In the entries below, find the lines with the word "blob" and copy them.

== Segment start ==

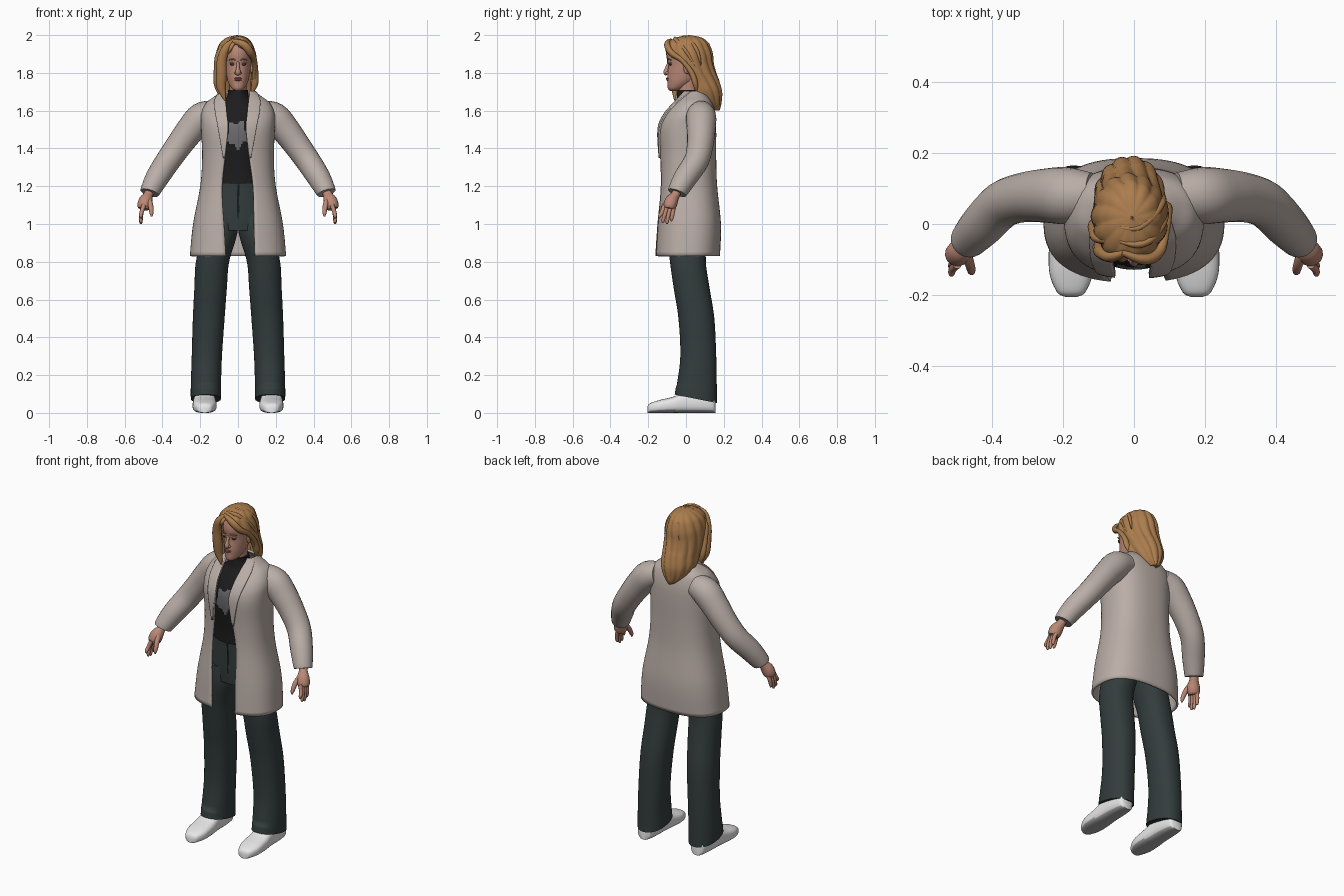
import bpy, bmesh, math
from mathutils import Vector

cube = bpy.data.objects.get("Cube")
if cube:
    bpy.data.objects.remove(cube)


def material(name, *rgb):
    m = bpy.data.materials.new(name)
    m.use_nodes = True
    m.diffuse_color = (*rgb, 1)
    for node in m.node_tree.nodes:
        if node.type == 'BSDF_PRINCIPLED':
            node.inputs["Base Color"].default_value = (*rgb, 1)
    return m


COAT = material("warm grey cloth", .49, .42, .385)
TROUSER = material("dark slate cloth", .033, .045, .046)
SHIRT = material("black knit", .012, .012, .013)
PRINT = material("mid grey print", .15, .15, .16)
HAIR = material("golden brown hair", .41, .205, .075)
SKIN = material("skin", .50, .25, .18)
SHOE = material("white leather", .82, .82, .82)
SOLE = material("pale grey rubber", .4, .4, .4)
LIPS = material("rose lips", .34, .12, .11)
EYE = material("dark brown eyes", .06, .04, .035)


def smooth(stations, k=5):
    """Catmull-Rom interpolation between stations of any length."""
    out, last = [], len(stations) - 1
    for i in range(last):
        quad = [stations[max(0, min(last, i + d))] for d in (-1, 0, 1, 2)]
        for s in range(k):
            t = s / k
            out.append([b + .5 * t * (c - a + t * (2*a - 5*b + 4*c - d + t * (3*(b - c) + d - a)))
                        for a, b, c, d in zip(*quad)])
    return out + [list(stations[-1])]


def loft(name, rows, mats, closed=True, mirror=False, thick=0):
    bm = bmesh.new()
    grid = [[bm.verts.new(p) for p in row] for row in rows]
    n = len(rows[0])
    for low, high in zip(grid, grid[1:]):
        for i in range(n if closed else n - 1):
            j = (i + 1) % n
            bm.faces.new((low[i], low[j], high[j], high[i]))
    if closed:
        bm.faces.new(grid[0])
        bm.faces.new(grid[-1])
        bmesh.ops.recalc_face_normals(bm, faces=bm.faces[:])
    else:
        bmesh.ops.remove_doubles(bm, verts=bm.verts[:], dist=.0002)
    return finish(name, bm, mats, mirror, thick)


def finish(name, bm, mats, mirror=False, thick=0):
    me = bpy.data.meshes.new(name)
    bm.to_mesh(me)
    bm.free()
    for m in mats:
        me.materials.append(m)
    for f in me.polygons:
        f.use_smooth = True
    me.set_sharp_from_angle(angle=math.radians(50))
    ob = bpy.data.objects.new(name, me)
    bpy.context.collection.objects.link(ob)
    if thick:
        mod = ob.modifiers.new("thickness", 'SOLIDIFY')
        mod.thickness, mod.offset = thick, -1
    if mirror:
        ob.modifiers.new("mirror", 'MIRROR')
    return ob


def power_of(v, p):
    return math.copysign(abs(v) ** p, v)


def shell(name, stations, mats, closed=True, p=1, groove=0, n=40, k=5, **kw):
    """Stack of level rings: z, centre x, half width, front y, back y, gap angles."""
    rows = []
    for z, cx, hx, yf, yb, a, b in smooth(stations, k):
        a, b = max(0, a), max(0, b)
        row = []
        for i in range(n if closed else n + 1):
            t = math.radians(a + (360 - a - b) * i / n)
            g = 1 + groove * (abs(math.cos(6.5 * t + 9 * z)) - 1)
            row.append((cx + hx * g * power_of(math.sin(t), p),
                        (yf + yb) / 2 - (yb - yf) / 2 * g * power_of(math.cos(t), p), z))
        rows.append(row)
    return loft(name, rows, mats, closed, **kw)


def ringed(rows):
    return [(*r, 0, 0) for r in rows]


def tube(name, pts, mat, flat=1, n=14, **kw):
    """Round or flattened tube through points x, y, z, radius."""
    path = smooth(pts, 4)
    rows = []
    for i, (x, y, z, r) in enumerate(path):
        tan = Vector(path[min(i + 1, len(path) - 1)][:3]) - Vector(path[max(i - 1, 0)][:3])
        u = tan.cross(Vector((0, 1, 0))).normalized()
        w = tan.cross(u).normalized()
        rows.append([Vector((x, y, z)) + u * r * math.cos(q) + w * r * flat * math.sin(q)
                     for q in (math.tau * j / n for j in range(n))])
    return loft(name, rows, [mat], **kw)


def blob(name, centre, size, mat, mirror=False):
    bm = bmesh.new()
    bmesh.ops.create_uvsphere(bm, u_segments=16, v_segments=10, radius=1)
    for v in bm.verts:
        v.co = Vector(centre) + v.co * Vector(size)
    return finish(name, bm, [mat], mirror)


# Coat body, open at the front
P = .8
coat_rows = []
for z, hx, yf, yb, left, right in (
        (.83, .255, -.165, .18, .065, .09), (1, .238, -.155, .185, .075, .085),
        (1.2, .2, -.14, .165, .085, .08), (1.35, .19, -.14, .16, .07, .06),
        (1.5, .195, -.145, .16, .055, .045), (1.58, .195, -.115, .155, .06, .05),
        (1.64, .17, -.065, .14, .065, .055), (1.675, .125, -.035, .12, .068, .058),
        (1.705, .085, -.015, .095, .068, .06)):
    gap = [math.degrees(math.asin((x / hx) ** (1 / P))) for x in (right, left)]
    coat_rows.append((z, 0, hx, yf, yb, *gap))
shell("coat_body", coat_rows, [COAT], closed=False, p=P, n=64, thick=.012)

# Lapels lying on the coat edges
for side in ("left", "right"):
    rows = []
    for (z, cx, hx, yf, yb, a, b), wide in zip(coat_rows[3:], (1, 13, 17, 22, 30, 40)):
        gap = (a - 1, 359 - a - wide) if side == "left" else (359 - b - wide, b - 1)
        rows.append((z, cx, hx + .008, yf - .008, yb + .008, *gap))
    shell(side + "_lapel", rows, [COAT], closed=False, p=P, n=10, thick=.012)

# Coat sleeves
tube("coat_sleeves", [(.12, .08, 1.59, .065), (.19, .08, 1.565, .08), (.25, .08, 1.5, .076),
                      (.31, .075, 1.42, .07), (.37, .055, 1.335, .066), (.425, 0, 1.25, .062),
                      (.46, -.038, 1.185, .054), (.468, -.047, 1.165, .05)],
     COAT, n=24, mirror=True)

# High-necked shirt with an irregular patch on the chest
shirt = shell("shirt", ringed([(1.215, 0, .15, -.108, .12), (1.3, 0, .147, -.11, .12),
                               (1.45, 0, .155, -.128, .13), (1.53, 0, .155, -.122, .13),
                               (1.6, 0, .13, -.085, .11), (1.645, 0, .08, -.056, .09),
                               (1.68, 0, .056, -.048, .075), (1.71, 0, .052, -.045, .07)]),
              [SHIRT, PRINT], n=120, k=10)
for f in shirt.data.polygons:
    dx, dz = f.center.x + .004, (f.center.z - 1.475) * .8
    q = math.atan2(dz, dx)
    if f.center.y < 0 and math.hypot(dx, dz) < .053 + .009 * math.cos(5 * q + 1):
        f.material_index = 1

# Trousers
shell("trouser_hips", ringed([(.965, 0, .165, -.095, .115), (1.05, 0, .178, -.1, .13),
                              (1.15, 0, .165, -.1, .125), (1.235, 0, .15, -.1, .118)]), [TROUSER])
legs = shell("trouser_legs", ringed([(.075, .17, .08, -.06, .165), (.14, .17, .08, -.05, .163),
                                     (.3, .165, .08, -.03, .16), (.5, .155, .084, -.04, .15),
                                     (.66, .145, .086, -.065, .125), (.8, .135, .088, -.085, .105),
                                     (.95, .096, .092, -.1, .11), (1.05, .09, .085, -.095, .11)]),
             [TROUSER], p=.9, mirror=True)
for v in legs.data.vertices:
    if v.co.z < .12:
        v.co.z -= (v.co.y - .05) * .2
tube("trouser_fly", [(0, -.101, 1.21, .004), (.002, -.101, 1.12, .004), (0, -.098, 1.03, .003)],
     TROUSER, n=8)

# Shoes
rows = []
for y, w, h in smooth([(-.205, .018, .03), (-.192, .04, .05), (-.14, .061, .068), (-.07, .063, .085),
                       (0, .058, .11), (.08, .055, .11), (.14, .045, .1), (.155, .03, .08)]):
    ring = [math.tau * j / 28 for j in range(28)]
    rows.append([(.177 + w * power_of(math.cos(q), .7), y, h / 2 * (1 + power_of(math.sin(q), .7)))
                 for q in ring])
shoes = loft("shoes", rows, [SHOE, SOLE], mirror=True)
for f in shoes.data.polygons:
    if f.normal.z < -.6:
        f.material_index = 1

# Hands
tube("palms", [(.462, -.04, 1.19, .024), (.475, -.055, 1.155, .025), (.488, -.075, 1.125, .036),
               (.498, -.086, 1.095, .036), (.502, -.09, 1.08, .028)],
     SKIN, flat=.95, mirror=True)
for finger, base, tip, low in (("index", -.115, -.14, 1.03), ("middle", -.098, -.122, 1.005),
                               ("ring", -.08, -.1, 1.0), ("little", -.064, -.076, 1.015)):
    tube(finger + "_fingers", [(.498, base, 1.1, .012), (.511, (base + tip) / 2, 1.06, .011),
                               (.514, tip, low + .012, .009), (.512, tip, low, .003)],
         SKIN, n=10, mirror=True)
tube("thumbs", [(.475, -.075, 1.14, .014), (.463, -.112, 1.1, .014), (.458, -.133, 1.06, .011),
                (.458, -.138, 1.04, .004)], SKIN, n=10, mirror=True)

# Neck, head and face
shell("neck", ringed([(1.66, 0, .045, -.04, .065), (1.72, 0, .044, -.042, .06),
                      (1.78, 0, .046, -.04, .065)]), [SKIN])
shell("head", ringed([(1.705, 0, .015, -.085, -.045), (1.718, 0, .034, -.096, -.01),
                      (1.75, 0, .052, -.098, .04), (1.785, 0, .061, -.099, .075),
                      (1.84, 0, .069, -.094, .1), (1.9, 0, .071, -.102, .11),
                      (1.95, 0, .058, -.085, .1), (1.98, 0, .025, -.03, .05)]), [SKIN])
tube("nose", [(0, -.09, 1.858, .007), (0, -.1, 1.83, .009), (0, -.106, 1.803, .014),
              (0, -.1, 1.79, .008)], SKIN)
blob("nostrils", (.01, -.099, 1.799), (.009, .01, .008), SKIN, True)
blob("upper_lip", (0, -.097, 1.771), (.022, .009, .005), LIPS)
blob("lower_lip", (0, -.096, 1.763), (.019, .009, .006), LIPS)
blob("eyes", (.029, -.083, 1.845), (.014, .008, .006), EYE, True)
blob("upper_eyelids", (.029, -.082, 1.852), (.016, .01, .005), SKIN, True)
tube("eyebrows", [(.014, -.096, 1.868, .003), (.03, -.093, 1.873, .004), (.048, -.079, 1.868, .002)],
     HAIR, n=8, mirror=True)
blob("ears", (.071, .005, 1.825), (.009, .018, .03), SKIN, True)

# Hair mass, open around the face
shell("hair", [(1.6, -.01, .02, .1, .178, 85, 80), (1.64, -.012, .07, .02, .188, 85, 80),
               (1.7, -.012, .1, -.04, .193, 82, 75), (1.76, -.012, .104, -.08, .178, 82, 60),
               (1.8, -.012, .108, -.1, .162, 82, 48), (1.85, -.012, .11, -.11, .148, 74, 40),
               (1.9, -.012, .106, -.115, .143, 52, 28), (1.94, -.012, .094, -.11, .13, 14, 8),
               (1.965, -.01, .08, -.093, .115, 0, 0), (1.988, -.008, .05, -.05, .08, 0, 0),
               (2, -.005, .002, .015, .02, 0, 0)],
      [HAIR], closed=False, groove=.07, n=104, thick=.018)

# Loose locks sweeping down from the parting
LOCKS = {
    "left_fringe": [(-.035, -.08, 1.972, .01), (.03, -.1, 1.95, .02), (.068, -.078, 1.905, .02),
                    (.085, -.02, 1.865, .016), (.09, .03, 1.8, .018), (.088, .05, 1.74, .018),
                    (.07, .06, 1.69, .004)],
    "right_fringe": [(-.025, -.08, 1.972, .01), (-.062, -.092, 1.935, .02), (-.085, -.08, 1.87, .026),
                     (-.088, -.07, 1.79, .028), (-.088, -.06, 1.72, .024), (-.068, -.06, 1.655, .004)],
    "right_side_lock": [(-.06, -.05, 1.96, .008), (-.1, -.04, 1.9, .018), (-.108, -.02, 1.82, .02),
                        (-.108, 0, 1.74, .02), (-.095, 0, 1.675, .004)],
    "crown_lock_front": [(-.04, -.05, 1.98, .005), (.01, -.058, 1.979, .013), (.05, -.04, 1.958, .014),
                         (.084, .01, 1.9, .012), (.092, .05, 1.83, .004)],
    "crown_lock_back": [(-.04, -.01, 1.988, .005), (.01, -.012, 1.986, .012), (.05, .02, 1.967, .014),
                        (.078, .06, 1.915, .012), (.085, .08, 1.84, .004)],
}
for lock, pts in LOCKS.items():
    tube(lock, pts, HAIR, flat=.8, n=12)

== Segment end ==

### Solution below
def blob(name, centre, size, mat, mirror=False):
blob("nostrils", (.01, -.099, 1.799), (.009, .01, .008), SKIN, True)
blob("upper_lip", (0, -.097, 1.771), (.022, .009, .005), LIPS)
blob("lower_lip", (0, -.096, 1.763), (.019, .009, .006), LIPS)
blob("eyes", (.029, -.083, 1.845), (.014, .008, .006), EYE, True)
blob("upper_eyelids", (.029, -.082, 1.852), (.016, .01, .005), SKIN, True)
blob("ears", (.071, .005, 1.825), (.009, .018, .03), SKIN, True)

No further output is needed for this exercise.